            a life to lead, people to save

but for now sleep comes easy and conversation is lite


So the baby does not cry for fear of discovery

and the words are jumbled together lest

what is spoken in dreams becomes a recipe for life

and the parting of the Red Sea be not a miracle

but a pathway to the conundrum of normality

© BTC 2014

4 thoughts on “Sleep Talking

  1. I really like the poem, until the last the line — normality is an enormous abstraction, which is hard to wrap my head around, and it’s very subjective…might have ended it at recipe for life…I see the symmetry your were going for, but the I guess images would work better than abstractions there…otherwise an excellent excellent poem.

    1. Thanks so much for your feedback. I mean it when I say that it is incredibly helpful. I agree that abstractions can detract from the message of the poem. I find true art (and aim for it, though I’m not there yet) in the ability to make abstractions concrete images. Good poetry accomplishes that for me.

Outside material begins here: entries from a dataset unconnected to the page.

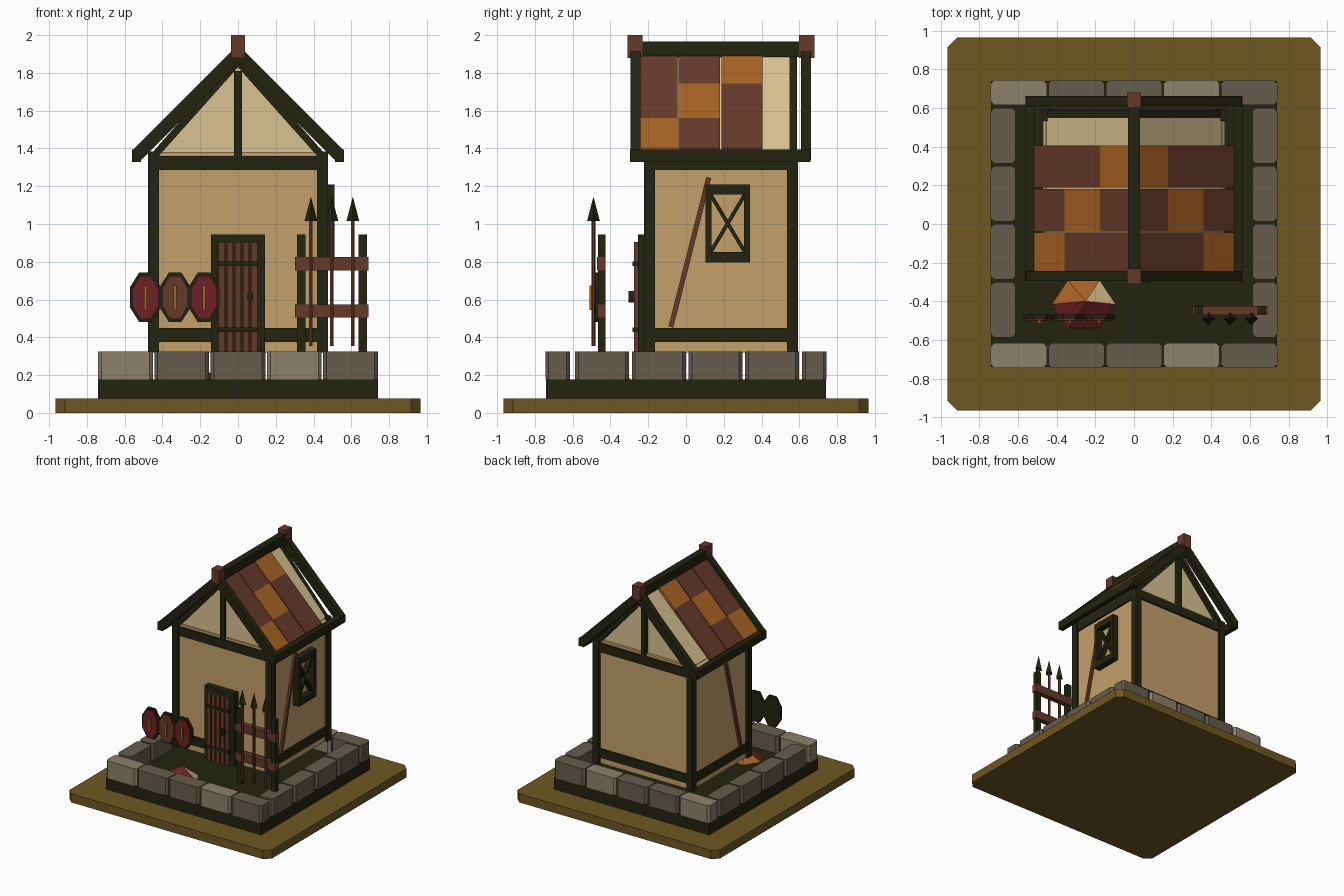
import bpy, bmesh, math
from mathutils import Matrix

if "Cube" in bpy.data.objects:
    bpy.data.objects.remove(bpy.data.objects["Cube"])


def mat(name, rgb):
    m = bpy.data.materials.new(name)
    lin = [((c / 255 + 0.055) / 1.055) ** 2.4 if c > 10 else c / 3295 for c in rgb]
    m.diffuse_color = (*lin, 1)
    m.use_nodes = True
    m.node_tree.nodes["Principled BSDF"].inputs["Base Color"].default_value = m.diffuse_color
    return m


OLIVE = mat("olive ground", (110, 88, 34))
DARK = mat("dark timber", (35, 36, 16))
STONE = mat("grey stone", (102, 92, 78))
PALE = mat("pale stone", (140, 130, 106))
PLASTER = mat("tan plaster", (196, 161, 107))
CREAM = mat("cream plaster", (216, 194, 145))
BROWN = mat("red brown wood", (102, 58, 42))
ORANGE = mat("orange", (168, 98, 36))
RED = mat("dark red", (112, 32, 38))


def finish(name, bm, mats):
    bmesh.ops.recalc_face_normals(bm, faces=bm.faces)
    me = bpy.data.meshes.new(name)
    bm.to_mesh(me)
    bm.free()
    for m in mats:
        me.materials.append(m)
    ob = bpy.data.objects.new(name, me)
    bpy.context.collection.objects.link(ob)
    return ob


def prism(name, pts, axis, a, b, m):
    """Extrude a 2D outline along an axis from a to b."""
    put = {'x': lambda p, t: (t, p[0], p[1]),
           'y': lambda p, t: (p[0], t, p[1]),
           'z': lambda p, t: (p[0], p[1], t)}[axis]
    bm = bmesh.new()
    lo = [bm.verts.new(put(p, a)) for p in pts]
    hi = [bm.verts.new(put(p, b)) for p in pts]
    bm.faces.new(lo)
    bm.faces.new(hi)
    n = len(pts)
    for i in range(n):
        bm.faces.new((lo[i], lo[(i + 1) % n], hi[(i + 1) % n], hi[i]))
    return finish(name, bm, [m])


def box(name, x0, x1, y0, y1, z0, z1, m):
    return prism(name, [(x0, y0), (x1, y0), (x1, y1), (x0, y1)], 'z', z0, z1, m)


def cut_box(name, x0, x1, y0, y1, z0, z1, c, m):
    pts = [(x0 + c, y0), (x1 - c, y0), (x1, y0 + c), (x1, y1 - c),
           (x1 - c, y1), (x0 + c, y1), (x0, y1 - c), (x0, y0 + c)]
    return prism(name, pts, 'z', z0, z1, m)


def bar(p, q, w):
    """Outline of a straight bar between two points."""
    dx, dy = q[0] - p[0], q[1] - p[1]
    k = w / 2 / math.hypot(dx, dy)
    nx, ny = -dy * k, dx * k
    return [(p[0] + nx, p[1] + ny), (q[0] + nx, q[1] + ny),
            (q[0] - nx, q[1] - ny), (p[0] - nx, p[1] - ny)]


def octagon(cx, cz, rx, rz):
    k = 1 / math.cos(math.pi / 8)
    return [(cx + rx * k * math.cos(math.pi / 8 + i * math.pi / 4),
             cz + rz * k * math.sin(math.pi / 8 + i * math.pi / 4)) for i in range(8)]


def cone(name, x, y, z0, z1, r0, r1, n, m):
    bm = bmesh.new()
    bmesh.ops.create_cone(bm, cap_ends=True, segments=n, radius1=r0, radius2=r1, depth=z1 - z0,
                          matrix=Matrix.Translation((x, y, (z0 + z1) / 2)))
    return finish(name, bm, [m])


# Ground plate, plinth and stone ring
cut_box("ground_plate", -.965, .965, -.965, .965, 0, .075, .05, OLIVE)
box("plinth", -.74, .74, -.74, .74, .075, .177, DARK)
for i in range(5):
    cx = (i - 2) * .298
    for s in (-1, 1):
        cut_box("stone_row", cx - .145, cx + .145, s * .68 - .065, s * .68 + .065,
                .177, .325, .018, PALE if i in (0, 3) else STONE)
for i in range(4):
    cy = .006 + (i - 1.5) * .3
    for s in (-1, 1):
        cut_box("stone_side", s * .677 - .065, s * .677 + .065, cy - .143, cy + .143,
                .177, .325, .018, STONE)

# House body: plaster core, posts and beams
box("wall_core", -.455, .455, -.2, .57, .32, 1.38, PLASTER)
for s in (-1, 1):
    for y in (-.222, .534):
        box("corner_post", s * .447 - .029, s * .447 + .029, y, y + .059, .32, 1.385, DARK)
for z in (.375, 1.285):
    box("front_beam", -.42, .42, -.215, -.17, z, z + .075, DARK)
    box("back_beam", -.42, .42, .54, .586, z, z + .075, DARK)
    for s in (-1, 1):
        box("side_beam", s * .445 - .025, s * .445 + .025, -.17, .54, z, z + .075, DARK)
for s in (-1, 1):
    a, b = sorted((s * .45, s * .475))
    prism("wall_brace", bar((-.08, .455), (.12, 1.245), .026), 'x', a, b, BROWN)

# Gables with king posts and inner trim
prism("gable_core", [(-.47, 1.36), (.47, 1.36), (0, 1.89)], 'y', -.19, .548, CREAM)
for y in (-.215, .545):
    box("king_post", -.02, .02, y, y + .042, 1.36, 1.81, DARK)
    prism("gable_trim", [(0, 1.89), (.47, 1.36), (.42, 1.36), (0, 1.83), (-.42, 1.36), (-.47, 1.36)],
          'y', y, y + .042, DARK)

# Roof frame
chevron = [(0, 1.95), (.56, 1.39), (.51, 1.34), (0, 1.85), (-.51, 1.34), (-.56, 1.39)]
for y in (-.294, .61):
    prism("end_rafter", chevron, 'y', y, y + .052, DARK)
for s in (-1, 1):
    box("eave_beam", s * .537 - .024, s * .537 + .024, -.296, .66, 1.328, 1.395, DARK)
box("ridge_beam", -.03, .03, -.25, .62, 1.885, 1.965, DARK)
for y in (-.27, .64):
    box("ridge_finial", -.037, .037, y - .041, y + .041, 1.88, 2.0, BROWN)

# Roof tiles, from ridge to eave
xs = [.02, .175, .36, .518]
rows = [(-.243, -.045, (BROWN, BROWN, ORANGE)), (-.039, .18, (BROWN, ORANGE, BROWN)),
        (.189, .405, (ORANGE, BROWN, BROWN))]
for y0, y1, cols in rows:
    for k, m in enumerate(cols):
        for s in (-1, 1):
            u, v = xs[k], xs[k + 1]
            prism("roof_tile", [(s * u, 1.92 - u), (s * v, 1.92 - v), (s * v, 1.89 - v),
                                (s * u, 1.89 - u)], 'y', y0, y1, m)

# Door
box("door_frame", -.143, .143, -.254, -.2, .32, .945, DARK)
for i in range(5):
    x = (i - 2) * .043
    box("door_plank", x - .016, x + .016, -.276, -.25, .32, .905, BROWN)
for z in (.44, .79):
    box("door_strap", -.106, .106, -.284, -.25, z - .012, z + .012, DARK)
prism("door_handle", octagon(.065, .615, .015, .03), 'y', -.305, -.27, DARK)

# Window on the right wall
y0, y1, z0, z1 = .102, .34, .797, 1.21
for y in (y0, y1 - .032):
    box("window_side", .45, .51, y, y + .032, z0, z1, DARK)
for z in (z0, z1 - .055):
    box("window_rail", .45, .51, y0, y1, z, z + .055, DARK)
for za, zb in ((z0 + .04, z1 - .04), (z1 - .04, z0 + .04)):
    prism("window_cross", bar((y0 + .02, za), (y1 - .02, zb), .02), 'x', .45, .495, DARK)

# Shields
for x, m in ((-.49, RED), (-.333, BROWN), (-.18, RED)):
    prism("shield_rim", octagon(x, .612, .082, .13), 'y', -.49, -.467, DARK)
    prism("shield_face", octagon(x, .612, .068, .114), 'y', -.498, -.48, m)
    box("shield_strip", x - .008, x + .008, -.512, -.49, .545, .675, ORANGE)

# Spear rack
for x in (.335, .661):
    box("rack_post", x - .023, x + .023, -.465, -.427, .3, .945, DARK)
for z in (.505, .755):
    box("rack_rail", .302, .69, -.472, -.425, z, z + .07, BROWN)
for x in (.386, .497, .608):
    cone("spear_shaft", x, -.49, .355, 1.03, .011, .011, 6, BROWN)
    cone("spear_head", x, -.49, 1.015, 1.145, .034, 0, 4, DARK)

# Low cloth heap: six-sided pyramid with coloured panels
bm = bmesh.new()
ring = [bm.verts.new((-.26 + .165 * math.cos(i * math.pi / 3),
                      -.415 + .143 * math.sin(i * math.pi / 3), .178)) for i in range(6)]
tip = bm.verts.new((-.25, -.40, .278))
bm.faces.new(ring)
for i, k in enumerate((0, 1, 1, 2, 2, 2)):
    bm.faces.new((ring[i], ring[(i + 1) % 6], tip)).material_index = k
finish("cloth_heap", bm, [CREAM, ORANGE, RED])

      So thanks for your feedback and readership. It’s much appreciated and I’ll take it with me back to the drawing board!

  2. One small request. Any chance you can write a poem based on something that Mollie has said in her sleep? I can do the same, and then we can analze the similarities and differences of Mollie’s sleep talking habits before and after marriage 😉

Leave a Reply

Fill in your details below or click an icon to log in: Logo

You are commenting using your account. Log Out /  Change )

Google photo

You are commenting using your Google account. Log Out /  Change )

Twitter picture

You are commenting using your Twitter account. Log Out /  Change )

Facebook photo

You are commenting using your Facebook account. Log Out /  Change )

Connecting to %s